How The Golden Girls Taught Me About Homosexuality
I watched too much TV growing up. I don’t think I can remember a time when it wasn’t on accompanying breakfast, homework, fighting with my brother, or, really, just watching the damn thing. It’s where I developed my sense of morals. My mother was always there to offer sound advice, but nothing ever quite stuck with me unless it was coming from a talking sponge or Will Smith. Such was my attention span.
However, there were some topics my mother was too uncomfortable with to bring up with me, one of which was homosexuality. It would be unfair to say that this was because she was homophobic; my mother grew up in a time and culture where sex in general was a taboo subject and it was something you just dealt with on your wedding night. If talking about straight sex was too much for her, then gay sex was definitely off the table. I was going to have to turn to television for that lesson, and it was one I learned from The Golden Girls.
Running from 1985 to 1992, The Golden Girls was a sitcom following the lives of four single, of-age ladies living together in Miami: simple Rose, man-hungry Blanche, uptight Dorothy, and the sharp-tongued Sophia. Aside from Sophia’s wit and Betty White’s fantastic comedic timing, the show can be best known for being a gay-friendly series and for presenting views towards LGBTQ rights that were decades ahead of its time. Though I was born just shortly before its cancellation, I still enjoyed watching reruns with my older sister. Most of the jokes went over my head—particularly the sexual innuendos—but I always liked Sophia’s moxie no matter what she said.

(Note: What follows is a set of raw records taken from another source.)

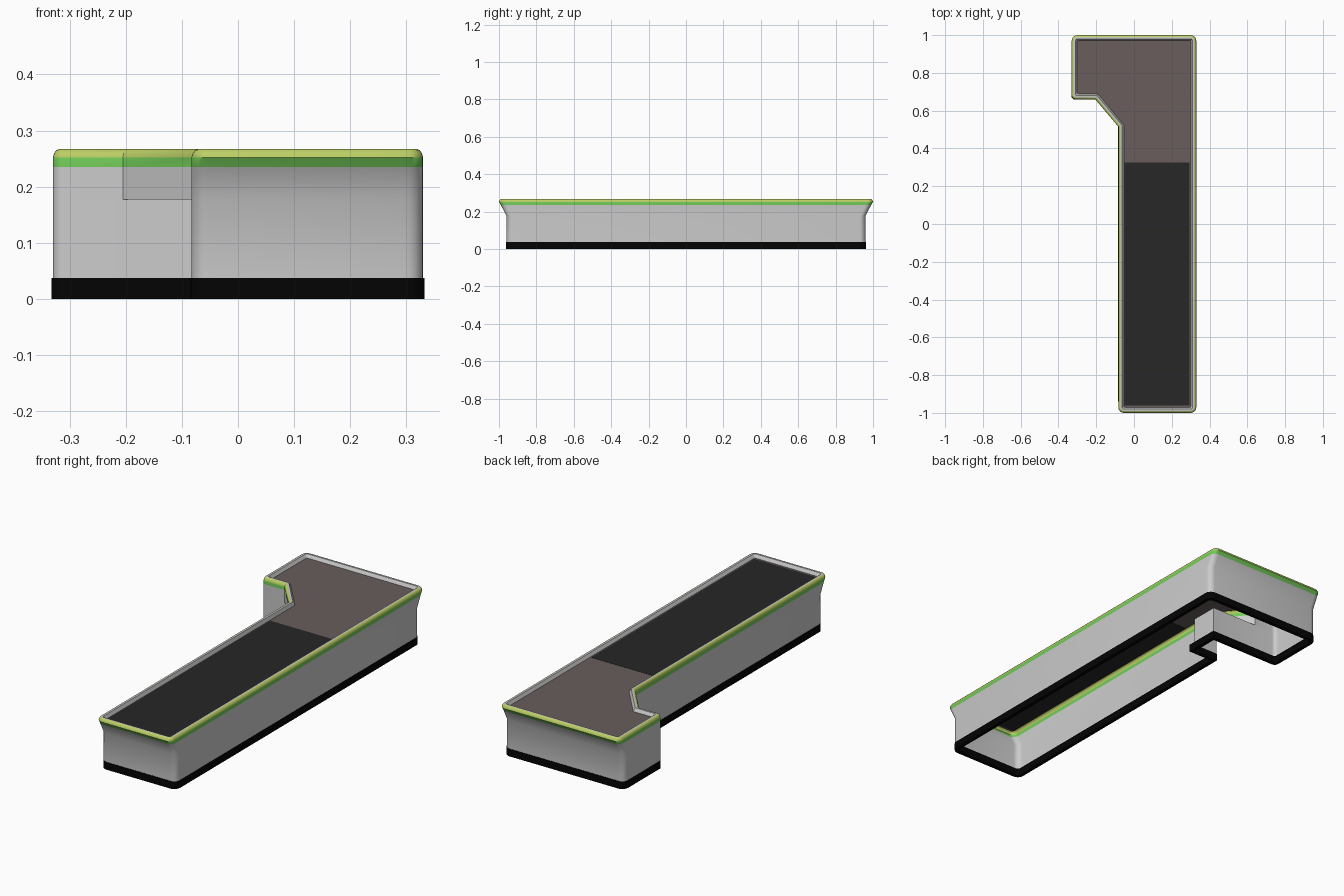
import bpy, bmesh, math
from mathutils import Vector

if "Cube" in bpy.data.objects:
    bpy.data.objects.remove(bpy.data.objects["Cube"])


def material(name, rgb):
    m = bpy.data.materials.new(name)
    m.diffuse_color = (*rgb, 1)
    m.use_nodes = True
    m.node_tree.nodes["Principled BSDF"].inputs["Base Color"].default_value = m.diffuse_color
    return m


GREY = material("grey", (0.55, 0.55, 0.55))
BLACK = material("black", (0.001, 0.001, 0.001))
GREEN = material("green", (0.17, 0.6, 0.1))
LIME = material("lime", (0.5, 0.62, 0.13))
BROWN = material("brown", (0.14, 0.11, 0.107))
DARK = material("dark", (0.02, 0.02, 0.02))


def upper(y):
    # top plan: (x, y, corner radius), counter-clockwise, with a diagonal corner
    return [(0.33, -y, 0.03), (0.33, y, 0.03), (-0.33, y, 0.03), (-0.33, 0.66, 0.02),
            (-0.205, 0.66, 0), (-0.083, 0.515, 0), (-0.083, -y, 0.03)]


# lower plan, with the recess under the diagonal corner
LOWER = [(0.33, -0.96, 0.03), (0.33, 0.96, 0.03), (-0.33, 0.96, 0.03), (-0.33, 0.66, 0.02),
         (0.055, 0.66, 0), (0.055, 0.515, 0), (-0.083, 0.515, 0), (-0.083, -0.96, 0.03)]


def ring(plan, inset, z, seg=5):
    """Plan moved inwards by inset, with its convex corners rounded."""
    out, n = [], len(plan)
    for i, (x, y, r) in enumerate(plan):
        p = Vector((x, y))
        d0 = (p - Vector(plan[i - 1][:2])).normalized()
        d1 = (Vector(plan[(i + 1) % n][:2]) - p).normalized()
        n0, n1 = Vector((-d0.y, d0.x)), Vector((-d1.y, d1.x))
        miter = (n0 + n1) / (1 + n0.dot(n1))
        if r == 0:
            out.append((*(p + miter * inset), z))
            continue
        rad = max(r - inset, 0.006)
        centre = p + miter * (inset + rad)
        for k in range(seg + 1):
            a = k / seg * math.pi / 2
            v = centre - rad * (n0 * math.cos(a) + n1 * math.sin(a))
            out.append((v.x, v.y, z))
    return out


def smooth(ob):
    bpy.ops.object.select_all(action='DESELECT')
    ob.select_set(True)
    bpy.context.view_layer.objects.active = ob
    bpy.ops.object.shade_smooth_by_angle(angle=math.radians(40))


def finish(name, bm, mats):
    me = bpy.data.meshes.new(name)
    bmesh.ops.remove_doubles(bm, verts=bm.verts, dist=0.0002)
    bm.to_mesh(me)
    bm.free()
    for m in mats:
        me.materials.append(m)
    ob = bpy.data.objects.new(name, me)
    bpy.context.collection.objects.link(ob)
    smooth(ob)
    return ob


def loft(bm, rings, bands=None, closed=False):
    """Skin a stack of rings; bands gives the material index of each step."""
    rows = [[bm.verts.new(c) for c in r] for r in rings]
    if closed:
        rows.append(rows[0])
    for i, (a, b) in enumerate(zip(rows, rows[1:])):
        for j in range(len(a)):
            k = (j + 1) % len(a)
            f = bm.faces.new((a[j], a[k], b[k], b[j]))
            f.material_index = bands[i] if bands else 0


def sheet(bm, points):
    bm.faces.new([bm.verts.new(p) for p in points])


# black base strip
bm = bmesh.new()
loft(bm, [ring(LOWER, d, z) for d, z in
          ((-0.002, 0), (-0.002, 0.037), (0.016, 0.037), (0.016, 0))], closed=True)
finish("base_strip", bm, [BLACK])

# body: lower walls, ceiling of the recess
bm = bmesh.new()
loft(bm, [ring(LOWER, 0, 0.02), ring(LOWER, 0, 0.177)])
sheet(bm, [(-0.205, 0.66, 0.177), (0.055, 0.66, 0.177),
           (0.055, 0.515, 0.177), (-0.083, 0.515, 0.177)])
# flared upper walls, green band, rounded lime edge and inner lip
profile = [(0.96, 0, 0.177), (0.99, 0, 0.235), (1.0, 0, 0.252), (1.0, 0.002, 0.259),
           (1.0, 0.006, 0.265), (1.0, 0.011, 0.267), (1.0, 0.02, 0.267), (1.0, 0.029, 0.251)]
loft(bm, [ring(upper(y), d, z) for y, d, z in profile], bands=[0, 1, 2, 2, 2, 0, 0])
finish("walls_and_rim", bm, [GREY, GREEN, LIME])

# floor panel and dark mat
bm = bmesh.new()
sheet(bm, ring(upper(1.0), 0.029, 0.251))
finish("floor_panel", bm, [BROWN])
bpy.ops.mesh.primitive_cube_add(size=1, location=(0.1225, -0.3175, 0.251))
dark_mat = bpy.context.object
dark_mat.name = "dark_mat"
dark_mat.scale = (0.345, 1.285, 0.002)
dark_mat.data.materials.append(DARK)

One weekend we were in my sister’s room, watching this episode. I couldn’t have been older than seven:
Again, the jokes went over my head (Why did Dorothy cover her mother’s mouth like that? Who’s Butch and Sundance?), but so did the premise itself, leaving me as confused as Rose. All I understood was that Blanche’s brother, Clayton, was announcing his plans to get married, but I couldn’t see to whom, and I couldn’t see why Blanche was so upset over it. Where was his girlfriend? Why wouldn’t she be there with him for this kind of news? Luckily, my sister was there to explain.

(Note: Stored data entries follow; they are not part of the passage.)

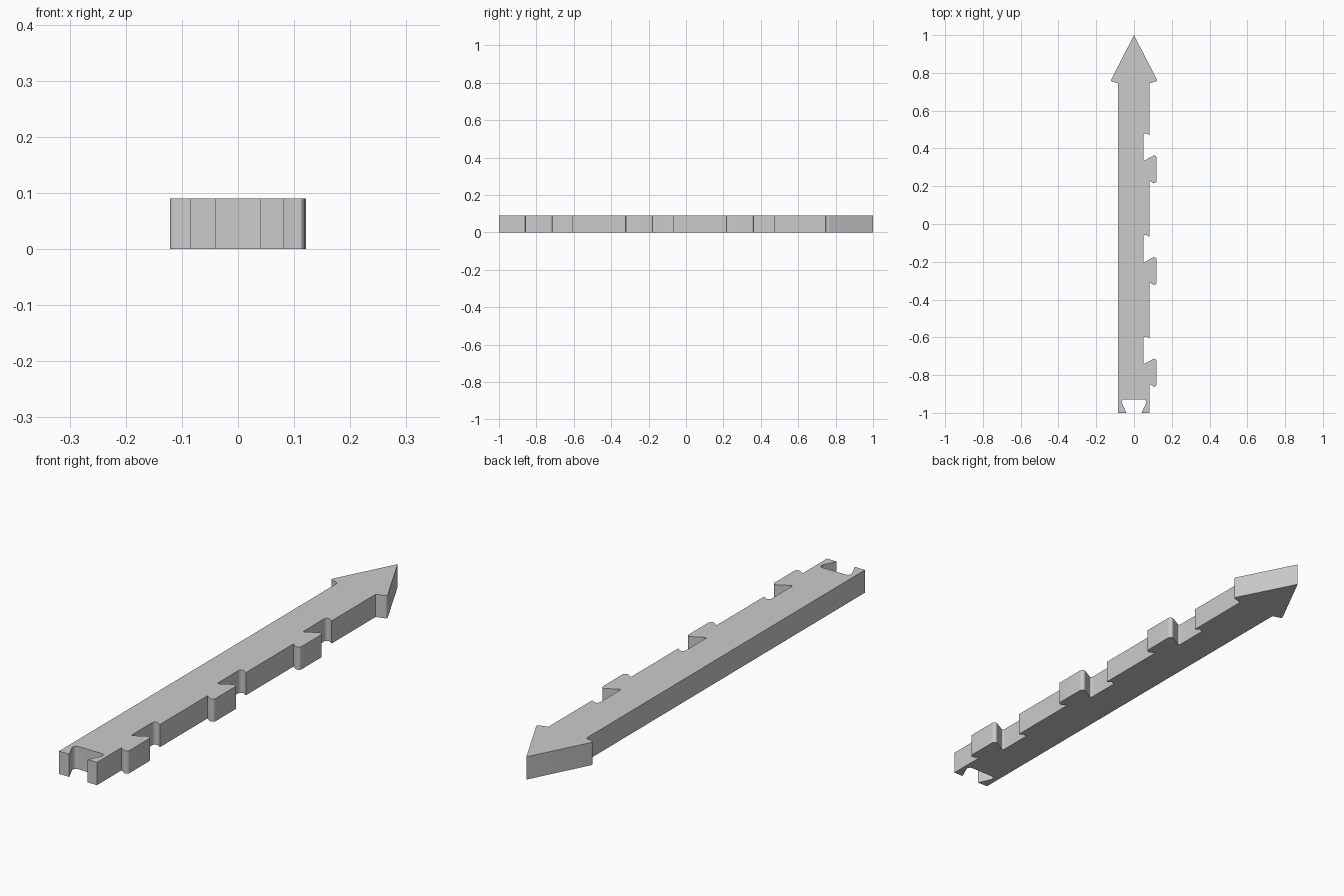
import bpy, bmesh, math
from mathutils import Vector

if "Cube" in bpy.data.objects:
    bpy.data.objects.remove(bpy.data.objects["Cube"], do_unlink=True)

THICK = 0.09
TOOTH_PITCH = 0.538
SHAFT_L, SHAFT_R = -0.085, 0.082


def fillet(corners, steps=6):
    """Round each (x, y, radius) corner of a closed outline with an arc."""
    out = []
    n = len(corners)
    for i, (x, y, r) in enumerate(corners):
        p = Vector((x, y))
        if r == 0:
            out.append(p)
            continue
        a = (Vector(corners[i - 1][:2]) - p).normalized()
        b = (Vector(corners[(i + 1) % n][:2]) - p).normalized()
        half = a.angle(b) / 2
        centre = p + (a + b).normalized() * (r / math.sin(half))
        start = p + a * (r / math.tan(half)) - centre
        end = p + b * (r / math.tan(half)) - centre
        for k in range(steps + 1):
            t = k / steps
            out.append(centre + start.lerp(end, t).normalized() * r)
    return out


# Tail end with its flared slot, counter-clockwise from the left
outline = [
    (SHAFT_L, -1, 0), (-0.04, -1, 0), (-0.073, -0.928, 0.014),
    (0.073, -0.928, 0.014), (0.04, -1, 0), (SHAFT_R, -1, 0),
]

# Hooked teeth, each followed by a matching notch
for i in range(3):
    y = -0.868 + i * TOOTH_PITCH
    outline += [
        (SHAFT_R, y + 0.021, 0), (0.119, y - 0.002, 0.012),
        (0.119, y + 0.163, 0.012), (0.05, y + 0.125, 0.005),
        (0.05, y + 0.281, 0.012), (SHAFT_R, y + 0.262, 0),
    ]

# Barbed arrow point
outline += [
    (SHAFT_R, 0.745, 0), (0.125, 0.757, 0.008), (0, 1, 0),
    (-0.125, 0.757, 0.008), (SHAFT_L, 0.745, 0),
]

# Extrude the outline into a flat bar
bm = bmesh.new()
base = bm.faces.new([bm.verts.new((p.x, p.y, 0)) for p in fillet(outline)])
top = bmesh.ops.extrude_face_region(bm, geom=[base], use_keep_orig=True)["geom"]
bmesh.ops.translate(bm, vec=(0, 0, THICK),
                    verts=[g for g in top if isinstance(g, bmesh.types.BMVert)])
bmesh.ops.recalc_face_normals(bm, faces=bm.faces)
caps = [f for f in bm.faces if len(f.verts) > 4]
bmesh.ops.triangulate(bm, faces=caps)

mesh = bpy.data.meshes.new("arrow_bar")
bm.to_mesh(mesh)
bm.free()
arrow = bpy.data.objects.new("arrow_bar", mesh)
bpy.context.collection.objects.link(arrow)

# Plain grey finish
grey = bpy.data.materials.new("plain_grey")
grey.use_nodes = True
colour = (0.6, 0.6, 0.6, 1)
grey.diffuse_color = colour
grey.node_tree.nodes["Principled BSDF"].inputs["Base Color"].default_value = colour
mesh.materials.append(grey)

# Smooth the small fillets, keep the edges crisp
bpy.ops.object.select_all(action="DESELECT")
arrow.select_set(True)
bpy.context.view_layer.objects.active = arrow
bpy.ops.object.shade_smooth_by_angle(angle=math.radians(30))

Me: Wait. So…who’s getting married?
Sister: Blanche’s brother.
Me: And that guy?
Me: To who? Where are their girlfriends?
Me: They’re having a double wedding. Right?

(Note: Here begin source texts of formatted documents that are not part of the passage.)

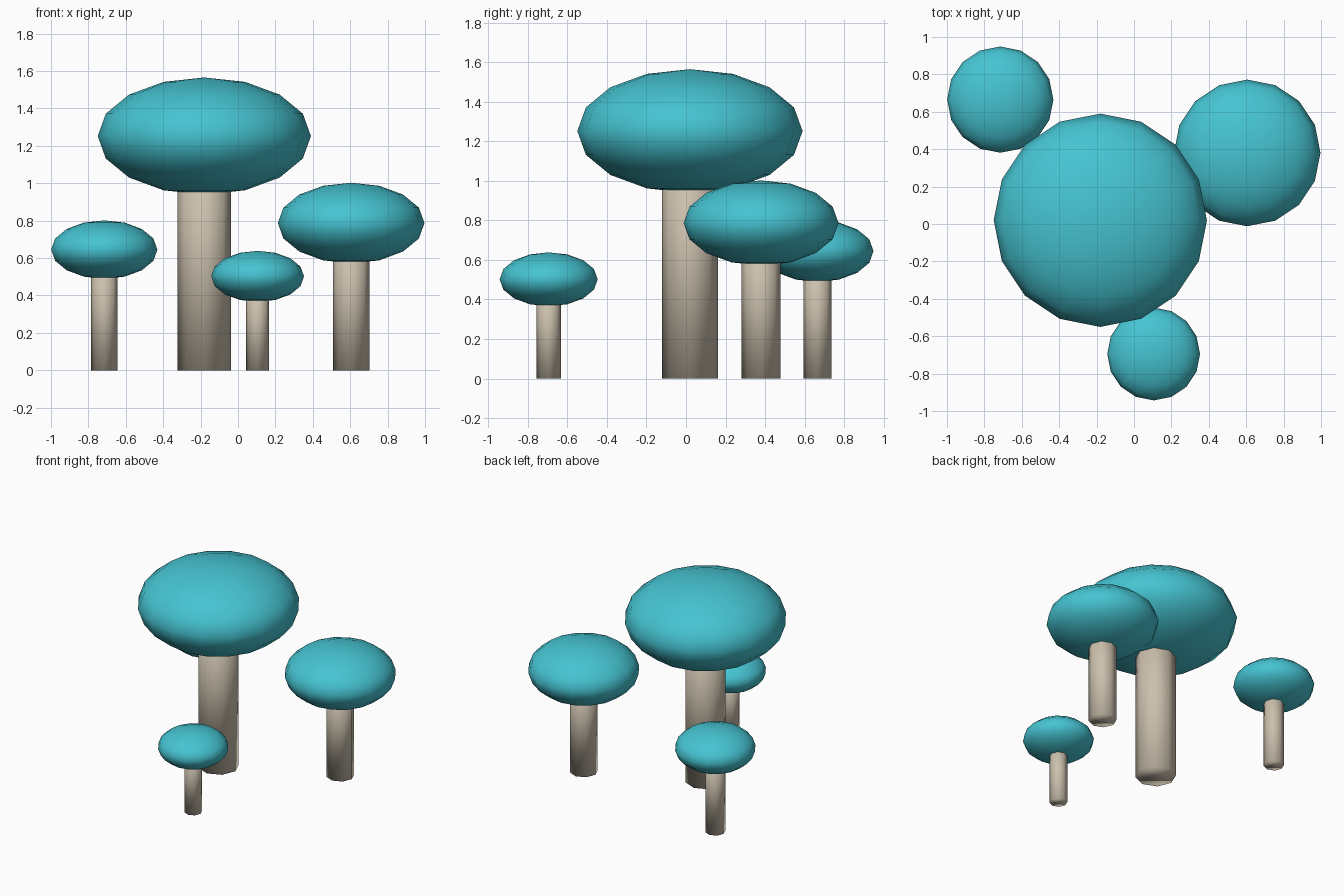
import bpy

if "Cube" in bpy.data.objects:
    bpy.data.objects.remove(bpy.data.objects["Cube"])


def material(name, color):
    mat = bpy.data.materials.new(name)
    mat.diffuse_color = color
    mat.use_nodes = True
    mat.node_tree.nodes["Principled BSDF"].inputs["Base Color"].default_value = mat.diffuse_color
    return mat


CAP = material("teal_cap", (0.06, 0.55, 0.64, 1))
STEM = material("pale_stem", (0.60, 0.53, 0.42, 1))


def finish(name, mat):
    obj = bpy.context.object
    obj.name = name
    obj.data.materials.append(mat)
    bpy.ops.object.shade_smooth()
    return obj


def mushroom(name, x, y, z, r):
    # Flattened sphere cap, centred at height z
    bpy.ops.mesh.primitive_uv_sphere_add(segments=16, ring_count=8, radius=r, location=(x, y, z))
    cap = finish(name + "_cap", CAP)
    cap.scale.z = 0.55
    # Eight-sided stem, a quarter of the cap's width, reaching into the cap
    bpy.ops.mesh.primitive_cylinder_add(vertices=8, radius=r * 0.25, depth=z, location=(x, y, z / 2))
    finish(name + "_stem", STEM)


# Cluster: centre x, y, cap height, cap radius
mushroom("large", -0.18, 0.02, 1.252, 0.57)
mushroom("medium", 0.605, 0.38, 0.787, 0.392)
mushroom("small", -0.715, 0.665, 0.645, 0.284)
mushroom("tiny", 0.105, -0.695, 0.502, 0.248)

My sister then explained to me that the two men on the TV show weren’t going to marry their girlfriends, but, rather, were going to marry each other.
Me: But they’re both men!
Sister: So? Sometimes men marry men and women marry women.
Me: You can do that?!
She had no idea how much this news excited me. Up until that point, I thought my choices for a husband were limited to the boys on the playground who picked their noses and touched their eyeballs. I didn’t know I had this second option. This was perfect: I could just marry my best friend and have babies with her, maybe even adopt a kitten. I wouldn’t have to worry about any boy and his germs. This wasn’t a plan she seemed to be quite on board with, but I figured there was still time for her to warm up to the idea. Of course, once I went through puberty, I learned it didn’t quite work that way and that I was going to be stuck with boys.
Still, despite my initial confusion with the concept of homosexuality, the moral of the episode was not lost on me and it is one that still resonates with me today. While it took eight or so years for me to be able to confidently laugh at the jokes, the message stuck to my conscience. For that, I have to express my love and admiration for The Golden Girls, not only for introducing me to the topic of homosexuality when no one else was quite ready to, but for also acting as my personal moral compass when it comes to civil rights. And it didn’t hurt that all of it came from an adorable, smart-mouthed grandmother.